Reporter- Briana Conner
Photographer- David Dycus

FAULKNER COUNTY, Ar.— In one year, fracking directly funneled more than 175 million dollars into the economies of six central Arkansas counties when the price of natural gas hit its height.  The controversial method used to release oil and natural gas from shale formations is beginning to move into southern Illinois. There are two things everyone involved in this industry has to deal with: supply and demand. That eventually dictates how much money the industry can pump into a local economy.

In 2007, the commercial price of natural gas was about $11.30 per thousand cubic feet. The price eventually hit $12.23 in 2008, before spiraling down to $8.13 by 2012. That's a $3.21 decline, but people who rely on this industry for their livelihoods say the difference is much more drastic.

They call it the best breakfast spot in town. Though there's plenty of biscuits, gravy, and oatmeal at The Wagon Wheel in Faulkner County, waitress Lavonda Ruple said, lately, they haven't had as many customers. "We're not as Busy this year as we were five years ago. Just recently it's moved moved out a lot, the gas and oil has. So, we really miss that business," she said. The restaurant sits along the main vein that leads out into the fields where some people, used to getting a bite on the way in to work, now sit and search the want ads. Brooke Mason said, "My dad got laid off. Now he's at a point where it's hard for him to find any other work, because that's all that was here."

Demand is down, and people who live in Faulkner County said they can see the signs of decline. "When the industry leaves, they just leave ghost towns," said Mason. The industry comes in and out, on 18 wheels, and was described by one activist as a luxury that doesn't last. April Lane said, "Are the people of Arkansas who are now putting all their eggs in this basket... Are they gonna be okay after it's gone? I fear the answer is probably gonna be no."

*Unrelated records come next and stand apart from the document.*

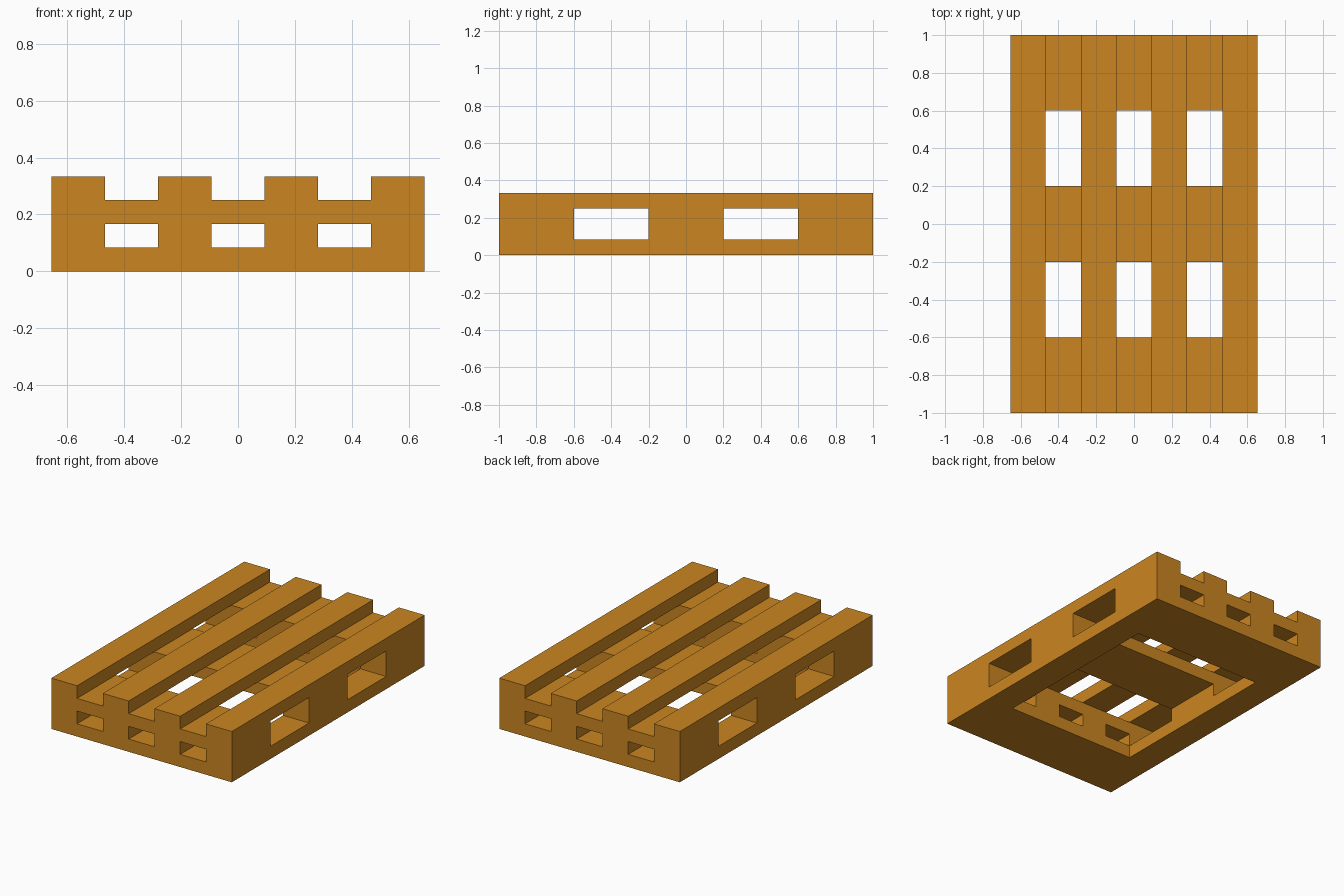
import bpy

if "Cube" in bpy.data.objects:
    bpy.data.objects.remove(bpy.data.objects["Cube"])

wood = bpy.data.materials.new("wood")
wood.diffuse_color = (0.60, 0.24, 0.015, 1)
wood.use_nodes = True
wood.node_tree.nodes["Principled BSDF"].inputs["Base Color"].default_value = wood.diffuse_color

W = 1.31 / 7      # one slat width across x
D = 0.4           # one board width along y
T = 1 / 12        # board thickness
X = lambda i: (i - 3.5) * W
Y = lambda j: (j - 2.5) * D


def board(name, i, j, k):
    """Box spanning grid lines i (x), j (y), k (z), each a (start, end) pair."""
    lo = (X(i[0]), Y(j[0]), k[0] * T)
    hi = (X(i[1]), Y(j[1]), k[1] * T)
    bpy.ops.mesh.primitive_cube_add(size=1, location=[(a + b) / 2 for a, b in zip(lo, hi)])
    ob = bpy.context.object
    ob.name = name
    ob.scale = [b - a for a, b in zip(lo, hi)]
    bpy.ops.object.transform_apply(location=False, rotation=False, scale=True)
    ob.data.materials.append(wood)


# bottom frame: two side runners and two end boards between them
for i in (0, 6):
    board("bottom_runner", (i, i + 1), (0, 5), (0, 1))
for j in (0, 4):
    board("bottom_end_board", (1, 6), (j, j + 1), (0, 1))

# spacer blocks: four at each end, only the outer two in the middle
for j in (0, 2, 4):
    for i in ((0, 6) if j == 2 else (0, 2, 4, 6)):
        board("spacer_block", (i, i + 1), (j, j + 1), (1, 2))

# cross boards carrying the deck
for j in (0, 2, 4):
    board("cross_board", (0, 7), (j, j + 1), (2, 3))

# four deck slats running the full length
for i in (0, 2, 4, 6):
    board("deck_slat", (i, i + 1), (0, 5), (3, 4))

Faulkner County Judge Allen Dodson said despite the prices, planning makes economic security possible. "If done properly, it can benefit the community forever." That's something the state highway and transportation department is trying to figure out how to do. Director Scott Bennett said they are spending their entire budget fixing the roads that lead to the oil fields, and it's still not enough. "Because it's not bringing in the revenue projected and because of the damage in the Fayetteville Shale region, we are spending all of that money in the Fayetteville Shale region."

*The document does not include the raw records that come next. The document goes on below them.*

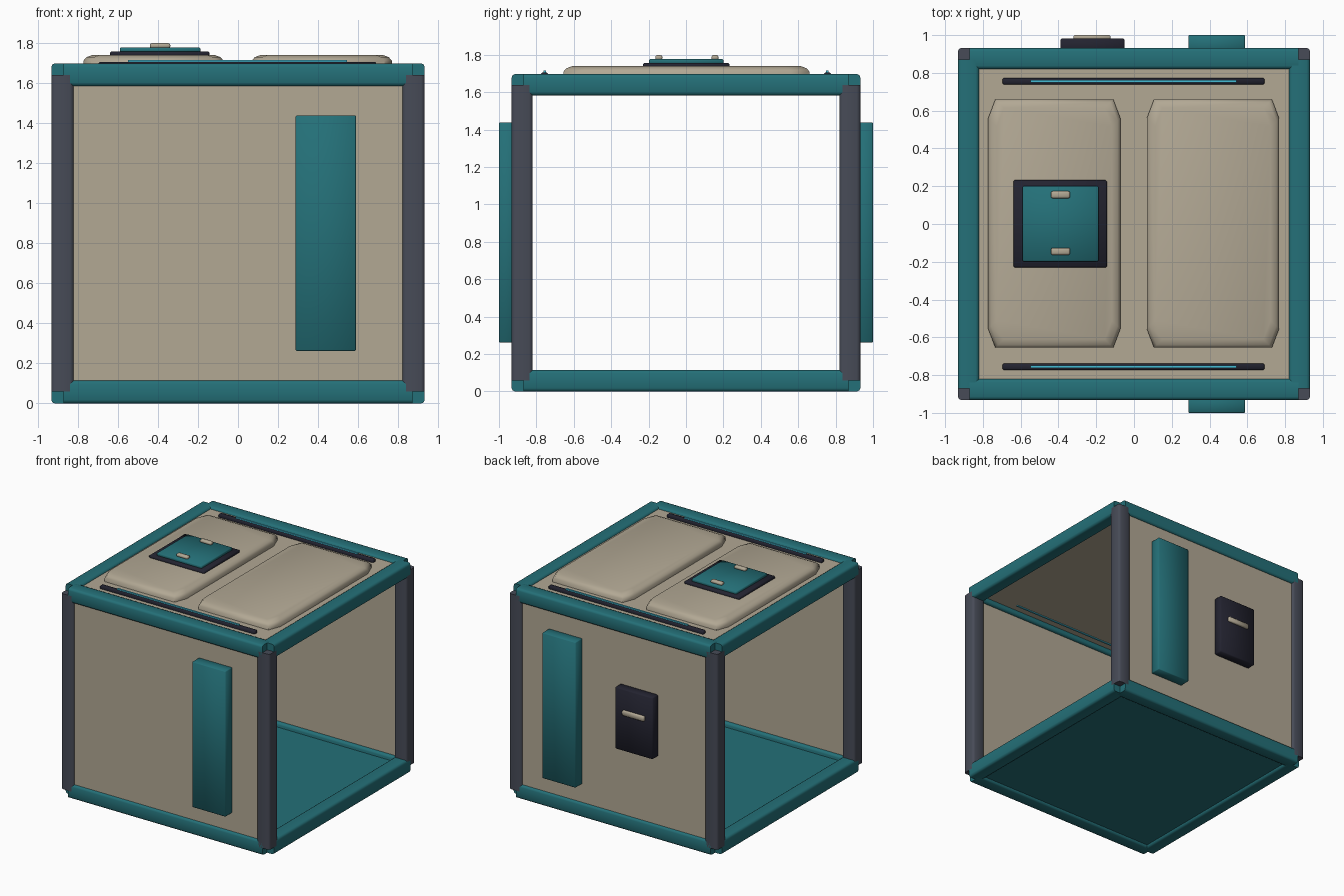
import bpy, bmesh, math

if "Cube" in bpy.data.objects:
    bpy.data.objects.remove(bpy.data.objects["Cube"])


def material(name, rgb):
    lin = [(c / 255 / 12.92) if c / 255 < 0.04045 else ((c / 255 + 0.055) / 1.055) ** 2.4 for c in rgb]
    m = bpy.data.materials.new(name)
    m.diffuse_color = (*lin, 1)
    m.use_nodes = True
    m.node_tree.nodes["Principled BSDF"].inputs["Base Color"].default_value = m.diffuse_color
    return m


BEIGE = material("beige_panel", (178, 168, 148))
TEAL = material("teal_paint", (36, 112, 120))
NAVY = material("dark_navy", (35, 35, 48))
STEEL = material("slate_grey", (71, 75, 87))
CYAN = material("cyan_light", (70, 190, 215))


def finish(name, bm, mat):
    bmesh.ops.recalc_face_normals(bm, faces=bm.faces)
    me = bpy.data.meshes.new(name)
    bm.to_mesh(me)
    bm.free()
    me.materials.append(mat)
    ob = bpy.data.objects.new(name, me)
    bpy.context.collection.objects.link(ob)
    bpy.ops.object.select_all(action='DESELECT')
    ob.select_set(True)
    bpy.context.view_layer.objects.active = ob
    bpy.ops.object.shade_smooth_by_angle(angle=math.radians(50))
    return ob


def box(name, mat, x, y, z, bevel=0.0, axis=None, seg=1):
    """Box from min/max ranges; bevels all edges or only those along one axis."""
    bm = bmesh.new()
    bmesh.ops.create_cube(bm, size=1)
    for v in bm.verts:
        v.co = [(a + b) / 2 + c * (b - a) for (a, b), c in zip((x, y, z), v.co)]
    if bevel:
        edges = [e for e in bm.edges if axis is None
                 or abs((e.verts[0].co - e.verts[1].co).normalized()[axis]) > 0.9]
        bmesh.ops.bevel(bm, geom=edges, offset=bevel, segments=seg, affect='EDGES', profile=0.5)
    return finish(name, bm, mat)


def pad(name, x0, x1, y0, y1):
    """Raised roof pad with clipped corners and a sloped rim."""
    bm = bmesh.new()
    rings = []
    for z, d in ((1.67, 0), (1.71, 0), (1.728, 0.015), (1.739, 0.045)):
        a, b, c, e = x0 + d, x1 - d, y0 + d, y1 - d
        cx, cy = 0.038, 0.1
        pts = [(a + cx, c), (b - cx, c), (b, c + cy), (b, e - cy),
               (b - cx, e), (a + cx, e), (a, e - cy), (a, c + cy)]
        rings.append([bm.verts.new((px, py, z)) for px, py in pts])
    for lo, hi in zip(rings, rings[1:]):
        for i in range(8):
            j = (i + 1) % 8
            bm.faces.new((lo[i], lo[j], hi[j], hi[i]))
    bm.faces.new(rings[0][::-1])
    bm.faces.new(rings[-1])
    return finish(name, bm, BEIGE)


def span(s, a, b):
    return tuple(sorted((s * a, s * b)))


# Corner posts and frame beams
IN, OUT, END, BEV = 0.82, 0.932, 0.87, 0.018
for s, side in ((-1, "left"), (1, "right")):
    for t, face in ((-1, "front"), (1, "back")):
        box(f"{side}_{face}_post", STEEL, span(s, IN, OUT), span(t, IN, OUT), (0.06, 1.64), BEV, 2, 2)
for z, level in (((0.0, 0.115), "bottom"), ((1.583, 1.697), "top")):
    for s, (xs, ys) in ((-1, ("left", "front")), (1, ("right", "back"))):
        box(f"{level}_{ys}_beam", TEAL, (-END, END), span(s, IN, OUT), z, BEV, 0, 2)
        box(f"{level}_{xs}_beam", TEAL, span(s, IN, OUT), (-END, END), z, BEV, 1, 2)

# Walls, floor and roof; the two x sides stay open
for t, face in ((-1, "front"), (1, "back")):
    box(f"{face}_wall", BEIGE, (-0.86, 0.86), span(t, 0.845, 0.915), (0.05, 1.65))
    box(f"{face}_side_plate", TEAL, (0.288, 0.588), span(t, 0.905, 1.0), (0.262, 1.438), 0.005)
    # Roof light slots
    box(f"{face}_roof_slot", NAVY, (-0.695, 0.69), span(t, 0.738, 0.774), (1.665, 1.705), 0.006)
    box(f"{face}_roof_light", CYAN, (-0.548, 0.543), span(t, 0.749, 0.763), (1.615, 1.715))
box("floor", TEAL, (-0.86, 0.86), (-0.86, 0.86), (0.02, 0.078))
box("roof", BEIGE, (-0.86, 0.86), (-0.86, 0.86), (1.622, 1.68))

# Roof pads
pad("left_roof_pad", -0.772, -0.072, -0.655, 0.66)
pad("right_roof_pad", 0.068, 0.768, -0.655, 0.66)

# Roof hatch
box("hatch_frame", NAVY, (-0.638, -0.143), (-0.23, 0.232), (1.73, 1.757), 0.007)
box("hatch_lid", TEAL, (-0.59, -0.188), (-0.198, 0.2), (1.75, 1.777), 0.005)
for y, n in ((-0.145, "front"), (0.155, "back")):
    box(f"hatch_{n}_handle", BEIGE, (-0.44, -0.338), (y - 0.019, y + 0.019), (1.772, 1.798), 0.01, None, 2)

# Back control box
box("control_box", NAVY, (-0.39, -0.05), (0.905, 0.983), (0.665, 1.165), 0.008)
box("control_box_handle", BEIGE, (-0.32, -0.125), (0.975, 1.0), (0.958, 1.0), 0.006)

It's an example of a few concerns that's growing over an industry with the power to put food on tables, or leave them empty. "This is my hometown. What's it gonna look like after they're gone," asked Lane.

Fracking itself is actually one of the reasons the price of natural gas is so low. The method makes it easy and inexpensive to collect, helping increase supply while demand is still down.

The U.S. Geological Survey believes that Illinois' New Albany shale may hold one trillion to eight trillion cubic feet of natural gas.